Telecommunication industry is in transformation stage and characterised by heavy capital intensity and high-risk environment. Ensuring that capital expenditures projects in the industry meet their promises, i.e. achieve the goals set in strategic plans is a complex task, which cannot be solved by conventional, project management techniques. To solve this task in the environment of high uncertainty we develop project controlling system that identifies the key project’s goals, “tracks” the progress of achieving these goals by using risk-oriented control procedures and suggests remediation measures to reduce the deviations from the project’s goals. We developed the reference model of project controlling in telecommunication industry and described examples of controls used in the system, where and when they should be implemented. We argue that implementation of project controlling can reduce the deviations from goals set by the project’s plan by around 50%.

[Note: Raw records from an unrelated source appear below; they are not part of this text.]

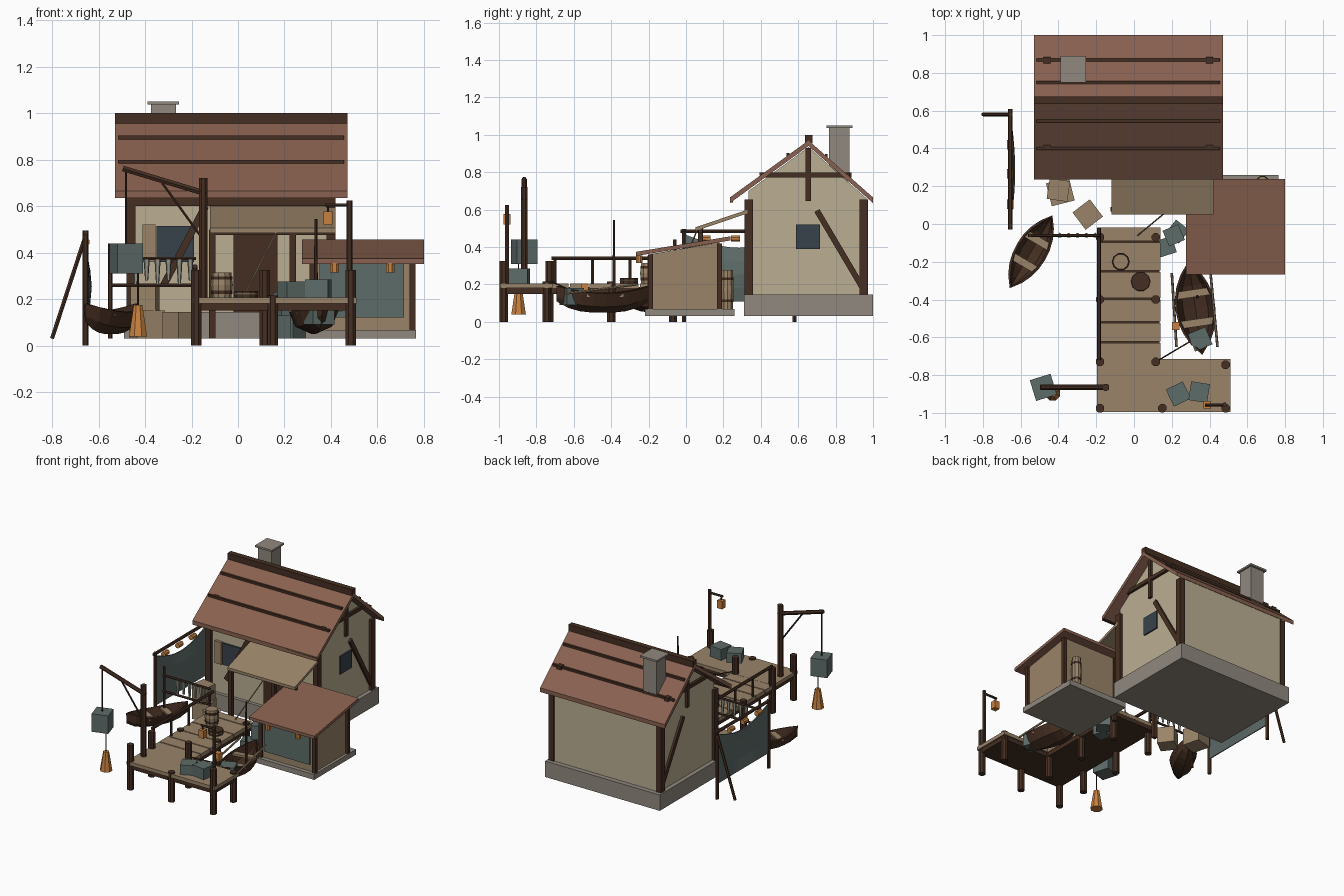
import bpy, bmesh, math
from mathutils import Vector, Matrix

if "Cube" in bpy.data.objects:
    bpy.data.objects.remove(bpy.data.objects["Cube"])


def mat(name, *rgb):
    m = bpy.data.materials.new(name)
    m.diffuse_color = (*rgb, 1)
    m.use_nodes = True
    m.node_tree.nodes["Principled BSDF"].inputs["Base Color"].default_value = m.diffuse_color
    return m


ROOF = mat("roof_tile", .25, .12, .08)
WALL = mat("plaster", .5, .43, .29)
DARK = mat("dark_wood", .06, .028, .016)
STONE = mat("stone", .28, .25, .21)
TAN = mat("plank", .32, .23, .14)
TEAL = mat("teal", .11, .15, .14)
ORANGE = mat("orange", .57, .22, .05)
GLASS = mat("window", .04, .055, .07)
FISH = mat("fish", .3, .3, .26)


def finish(name, bm, m):
    bmesh.ops.recalc_face_normals(bm, faces=bm.faces)
    me = bpy.data.meshes.new(name)
    bm.to_mesh(me)
    bm.free()
    me.materials.append(m)
    ob = bpy.data.objects.new(name, me)
    bpy.context.collection.objects.link(ob)
    return ob


def box(name, lo, hi, m, rz=0):
    """Box between two corners, optionally turned about its own centre."""
    lo, hi = Vector(lo), Vector(hi)
    bm = bmesh.new()
    bmesh.ops.create_cube(bm, size=1, matrix=Matrix.Translation((lo + hi) / 2)
                          @ Matrix.Rotation(rz, 4, 'Z') @ Matrix.Diagonal((*(hi - lo), 1)))
    return finish(name, bm, m)


def crate(name, x, y, z, s, h, rz, m):
    return box(name, (x - s / 2, y - s / 2, z), (x + s / 2, y + s / 2, z + h), m, rz)


def rod(name, a, b, r, m, n=8, r2=None):
    """Round or square (n=4) bar between two points."""
    a, b = Vector(a), Vector(b)
    d = b - a
    rot = d.to_track_quat('Z', 'Y').to_matrix().to_4x4()
    spin = Matrix.Rotation(math.pi / n, 4, 'Z')
    bm = bmesh.new()
    bmesh.ops.create_cone(bm, cap_ends=True, segments=n, radius1=r, radius2=r if r2 is None else r2,
                          depth=d.length, matrix=Matrix.Translation((a + b) / 2) @ rot @ spin)
    return finish(name, bm, m)


def prism(name, prof, x0, x1, m):
    """Side profile in (y, z) extruded along x."""
    bm = bmesh.new()
    f = bm.faces.new([bm.verts.new((x0, y, z)) for y, z in prof])
    g = bmesh.ops.extrude_face_region(bm, geom=[f])
    bmesh.ops.translate(bm, verts=[v for v in g['geom'] if isinstance(v, bmesh.types.BMVert)], vec=(x1 - x0, 0, 0))
    return finish(name, bm, m)


def slab(name, a, b, t, x0, x1, m):
    return prism(name, [a, b, (b[0], b[1] - t), (a[0], a[1] - t)], x0, x1, m)


def grid(name, rows, m, thick):
    bm = bmesh.new()
    vs = [[bm.verts.new(p) for p in r] for r in rows]
    for r, s in zip(vs, vs[1:]):
        for i in range(len(r) - 1):
            bm.faces.new((r[i], r[i + 1], s[i + 1], s[i]))
    bmesh.ops.remove_doubles(bm, verts=bm.verts, dist=1e-4)
    ob = finish(name, bm, m)
    mod = ob.modifiers.new("thickness", 'SOLIDIFY')
    mod.thickness, mod.offset = thick, 0
    return ob


def boat(name, x, y, z, length, hw, h, rz):
    rows = []
    for i in range(9):
        t = i / 4 - 1
        w = hw * (1 - abs(t) ** 2.2)
        top, keel = h * (.75 + .3 * t * t), h * .45 * abs(t) ** 3
        mid = keel + (top - keel) * .3
        rows.append([(sx * w, t * length / 2, zz) for sx, zz in
                     ((-1, top), (-.7, mid), (0, keel), (.7, mid), (1, top))])
    parts = [grid(name + "_hull", rows, DARK, .012)]
    for t in (-.32, .32):
        w = hw * .88
        parts.append(box(name + "_seat", (-w, t * length / 2 - .02, h * .6),
                         (w, t * length / 2 + .02, h * .72), TAN))
    for p in parts:
        p.matrix_world = Matrix.Translation((x, y, z)) @ Matrix.Rotation(rz, 4, 'Z')


def barrel(name, x, y, z, r, h, m=TAN):
    rod(name + "_lower", (x, y, z), (x, y, z + h / 2), r * .85, m, 10, r)
    rod(name + "_upper", (x, y, z + h / 2), (x, y, z + h), r, m, 10, r * .85)
    for k in (.22, .78):
        rod(name + "_hoop", (x, y, z + h * k - .007), (x, y, z + h * k + .007), r * .97, DARK, 10)


def lantern(name, x, y, z, s=.04):
    crate(name, x, y, z, s, s * 1.4, 0, ORANGE)


# House
box("house_base", (-.49, .31, .03), (.43, 1, .145), STONE)
prism("house_walls", [(.335, .145), (.965, .145), (.965, .66), (.655, .935), (.335, .7)], -.46, .40, WALL)
slab("roof_front", (.655, .97), (.235, .665), .03, -.53, .47, ROOF)
slab("roof_back", (.655, .97), (1, .665), .03, -.53, .47, ROOF)
box("ridge_beam", (-.53, .636, .955), (.47, .676, 1), DARK)
box("eave_beam", (-.53, .235, .638), (.47, .25, .66), DARK)
for y, z in ((.545, .895), (.40, .79), (.75, .89), (.868, .787)):
    rod("roof_batten", (-.515, y, z), (.455, y, z), .011, DARK, 4)
for x in (-.46, .40):
    for y in (.335, .95):
        box("corner_post", (x - .02, y - .022, .145), (x + .02, y + .022, .655), DARK)
    box("gable_collar", (x - .018, .4, .772), (x + .018, .885, .798), DARK)
    box("gable_king_post", (x - .018, .64, .645), (x + .018, .668, .93), DARK)
    rod("gable_brace", (x, .70, .595), (x, .945, .18), .022, DARK, 4)
box("wall_plate", (-.46, .318, .6), (.40, .345, .64), DARK)
box("side_window", (.39, .588, .39), (.41, .717, .52), GLASS)
box("front_window", (-.35, .322, .36), (-.19, .34, .515), GLASS)
box("window_shutter", (-.41, .315, .36), (-.355, .335, .52), TAN)
rod("front_brace", (-.14, .33, .6), (-.32, .33, .26), .022, DARK, 4)
box("door", (-.02, .32, .145), (.17, .34, .49), DARK)
box("chimney", (-.375, .765, .75), (-.267, .875, 1.04), STONE)
box("chimney_cap", (-.39, .75, 1.037), (-.254, .89, 1.05), STONE)

# Porch awning
slab("awning", (.33, .6), (.05, .505), .02, -.12, .42, TAN)
for x in (-.11, .235):
    box("awning_post", (x - .014, .065, .03), (x + .014, .09, .5), DARK)
box("awning_beam", (-.12, .066, .475), (.42, .088, .497), DARK)

# Market stall
box("stall_base", (.29, -.22, .03), (.765, .26, .068), STONE)
prism("stall_walls", [(-.19, .065), (.18, .065), (.18, .425), (-.19, .362)], .32, .745, TAN)
slab("stall_roof", (.238, .457), (-.268, .374), .022, .275, .80, ROOF)
for x in (.32, .75):
    for y, top in ((-.19, .36), (.18, .42)):
        box("stall_post", (x - .013, y - .013, .065), (x + .013, y + .013, top), DARK)
box("stall_curtain", (.35, -.205, .12), (.715, -.185, .355), TEAL)
for x in (.415, .655):
    rod("stall_lamp", (x, -.25, .315), (x, -.25, .355), .02, ORANGE)
barrel("stall_barrel", .68, .222, .066, .035, .21)

# Dock: planks over a dark frame, with piles
box("walkway_frame", (-.19, -.73, .15), (.135, -.02, .185), DARK)
edges = (-.015, -.095, -.25, -.395, -.52, -.625, -.725)
for a, b in zip(edges, edges[1:]):
    box("walkway_plank", (-.195, b + .004, .18), (.14, a - .004, .205), TAN)
box("platform_frame", (-.185, -.985, .15), (.50, -.725, .182), DARK)
box("platform_deck", (-.195, -.995, .18), (.51, -.715, .206), TAN)
for x, y, z in ((-.18, -.07, .215), (.115, -.07, .215), (-.18, -.4, .215), (.115, -.4, .215),
                (-.18, -.73, .325), (.115, -.73, .325), (-.18, -.975, .325),
                (.15, -.975, .215), (.485, -.975, .325), (.485, -.745, .215)):
    rod("dock_pile", (x, y, 0), (x, y, z), .024, DARK)
for y in (-.7, -.5, -.3, -.06):
    rod("railing_post", (-.185, y, .2), (-.185, y, .345), .01, DARK, 6)
rod("railing_top", (-.185, -.72, .34), (-.185, -.02, .34), .011, DARK, 6)

# Cargo crane with hanging crate and basket
rod("crane_mast", (-.15, -.865, .2), (-.15, -.865, .72), .02, DARK)
rod("crane_arm", (-.135, -.865, .653), (-.495, -.865, .762), .014, DARK, 6)
rod("crane_brace", (-.16, -.865, .47), (-.33, -.865, .705), .006, DARK, 6)
rod("crane_rope", (-.482, -.865, .755), (-.482, -.865, .43), .004, DARK, 5)
crate("hanging_crate", -.48, -.865, .31, .115, .13, .3, TEAL)
rod("basket_rope", (-.43, -.895, .32), (-.43, -.895, .17), .004, DARK, 5)
rod("hanging_basket", (-.43, -.895, .04), (-.43, -.895, .175), .042, ORANGE, 8, .02)

# Lamp post
rod("lamp_post", (.48, -.957, .2), (.48, -.957, .625), .013, DARK, 6)
rod("lamp_arm", (.49, -.957, .605), (.375, -.957, .605), .008, DARK, 6)
rod("lamp_hook", (.387, -.957, .605), (.387, -.957, .57), .004, DARK, 5)
lantern("lamp", .387, -.957, .52)

# Net rack
X = -.655
for y in (-.01, .58):
    rod("net_post", (X, y, 0), (X, y, .495), .013, DARK, 6)
rod("net_bar", (X, -.03, .485), (X, .61, .485), .011, DARK, 6)
rod("net_strut", (X, .58, .475), (-.8, .58, .03), .01, DARK, 6)
rows = []
for i in range(13):
    t = i / 12
    top = .465 - .07 * math.sin(math.pi * t)
    rows.append([(X + .022 * math.sin(math.pi * t) * math.sin(math.pi * k / 4), .57 * t,
                  .11 + (top - .11) * k / 4) for k in range(5)])
grid("fishing_net", rows, TEAL, .008)
for y in (.105, .265, .42):
    rod("net_float", (X, y - .025, .445), (X, y + .025, .445), .018, ORANGE)

# Fish drying rack
rod("rack_post", (-.55, -.06, .03), (-.55, -.06, .44), .01, DARK, 6)
for z in (.375, .26):
    rod("rack_bar", (-.56, -.06, z), (-.18, -.06, z), .008, DARK, 6)
for i in range(6):
    x = -.44 + i * .047
    rod("dried_fish", (x, -.06, .265 + .015 * (i % 2)), (x, -.06, .37), .007, FISH, 5, .014)

# Boats and gear
boat("moored_boat", .325, -.445, .055, .49, .1, .13, .145)
boat("small_boat", -.545, -.147, .055, .435, .08, .12, -.53)
rod("boat_pole", (.335, -.385, .09), (.335, -.385, .545), .01, DARK, 6, .006)
for x0, x1 in ((.405, .442), (.2, .225)):
    rod("oar", (x0, -.26, .2), (x1, -.65, .15), .007, TAN, 6)
crate("boat_crate", .35, -.61, .09, .1, .09, .4, TEAL)
rod("mooring_rope", (.115, -.73, .22), (.3, -.62, .17), .004, DARK, 5)
lantern("dock_lantern", .22, -.54, .15)

# Barrels, crates and rod
barrel("dock_barrel", -.07, -.2, .205, .048, .11)
barrel("dock_tub", .035, -.305, .205, .052, .03)
crate("yard_crate", -.39, .17, .03, .125, .12, .25, TAN)
crate("stacked_crate", -.4, .18, .15, .11, .11, -.15, TAN)
crate("loose_crate", -.245, .05, .03, .115, .115, .65, TAN)
for x, y, z, a in ((.17, -.12, .03, .3), (.23, -.04, .03, .9), (.21, -.06, .13, .4)):
    crate("teal_crate", x, y, z, .09, .1, a, TEAL)
crate("deck_crate", .235, -.9, .205, .1, .07, .45, TEAL)
crate("deck_crate", .345, -.89, .205, .1, .08, -.15, TEAL)
rod("fishing_rod", (.02, -.06, .205), (.165, .06, .49), .004, TAN, 5)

The article explores a series of blockbuster exhibitions of DreamWorks Animation developed by the Australian Centre of the Moving Image (ACMI) in collaboration with one of the largest Hollywood producers. Curated by ACMI, this blockbuster exhibition was designed to provide a behind-the-scenes look into collaborative processes involved in DreamWorks animations. This exhibition travelled across the Asia-Pacific in 2015-2017 and was hosted by a number of museums, such as the ArtScience Museum in Singapore, the Te Papa Museum in New Zealand, the Seoul Museum of Art in South Korea, and the National Taiwan Science and Education Centre in Taiwan. It displayed over 400 unique objects from the studio’s archive ‘of rare and never before displayed material’, such as drawings, models, maps, photographs, posters, and other artworks. The article explores the highly favourable reception to the DreamWorks Animation blockbuster in different cities in Asia. It employs a geo-visualization of Asian engagement with the blockbuster exhibit to reveal and explain local and global mechanisms of ‘attraction’ power, generated by DreamWorks in different Asian countries. Contributing to the special issue, this article engages with two aspects of it: the form, cultural digital mapping; and the content, the nature of media pop culture exemplified through the traveling blockbuster.
This article explores the ‘GuggenTube’ phenomenon, which resulted from a collaboration between Google and the Solomon R. Guggenheim Foundation to celebrate the five-year anniversary of the YouTube channel. A world-recognised museum of modern art, Guggenheim is known as the first museum franchise network, which comprises a main museum in New York (1939), and active branches in Venice (1951) and Bilbao (1997), as well as a structure in Abu Dhabi, forthcoming in 2019. Guggenheim is also famous for its numerous collaborations with transnational corporations, such as BMW, Hugo Boss, UBS Wealth Management, Delta Airlines to name but a few.1 In this article, I will look closely at one such collaboration: the YouTube Play project, developed in partnership with the world’s largest transnational media company, Google. YouTube Play brought popular video culture to the museum space and stirred the interest of museum critics and audiences around the world. I will describe the (overwhelmingly positive) reception of the YouTube Play project, only to delve deeper into the content of online conversations, which shows that users were, in fact, challenging the Guggenheim’s authority to represent contemporary digital art. It is interesting to note that this, in turn, led to a more philosophical reflection on the nature and purpose of art. All in all, I will argue that the GuggenTube phenomenon was the first initiative of its kind to successfully engage audiences on an international scale, but, perhaps even more significantly, contributed to expanding the museum’s space beyond traditional artistic and geographical boundaries.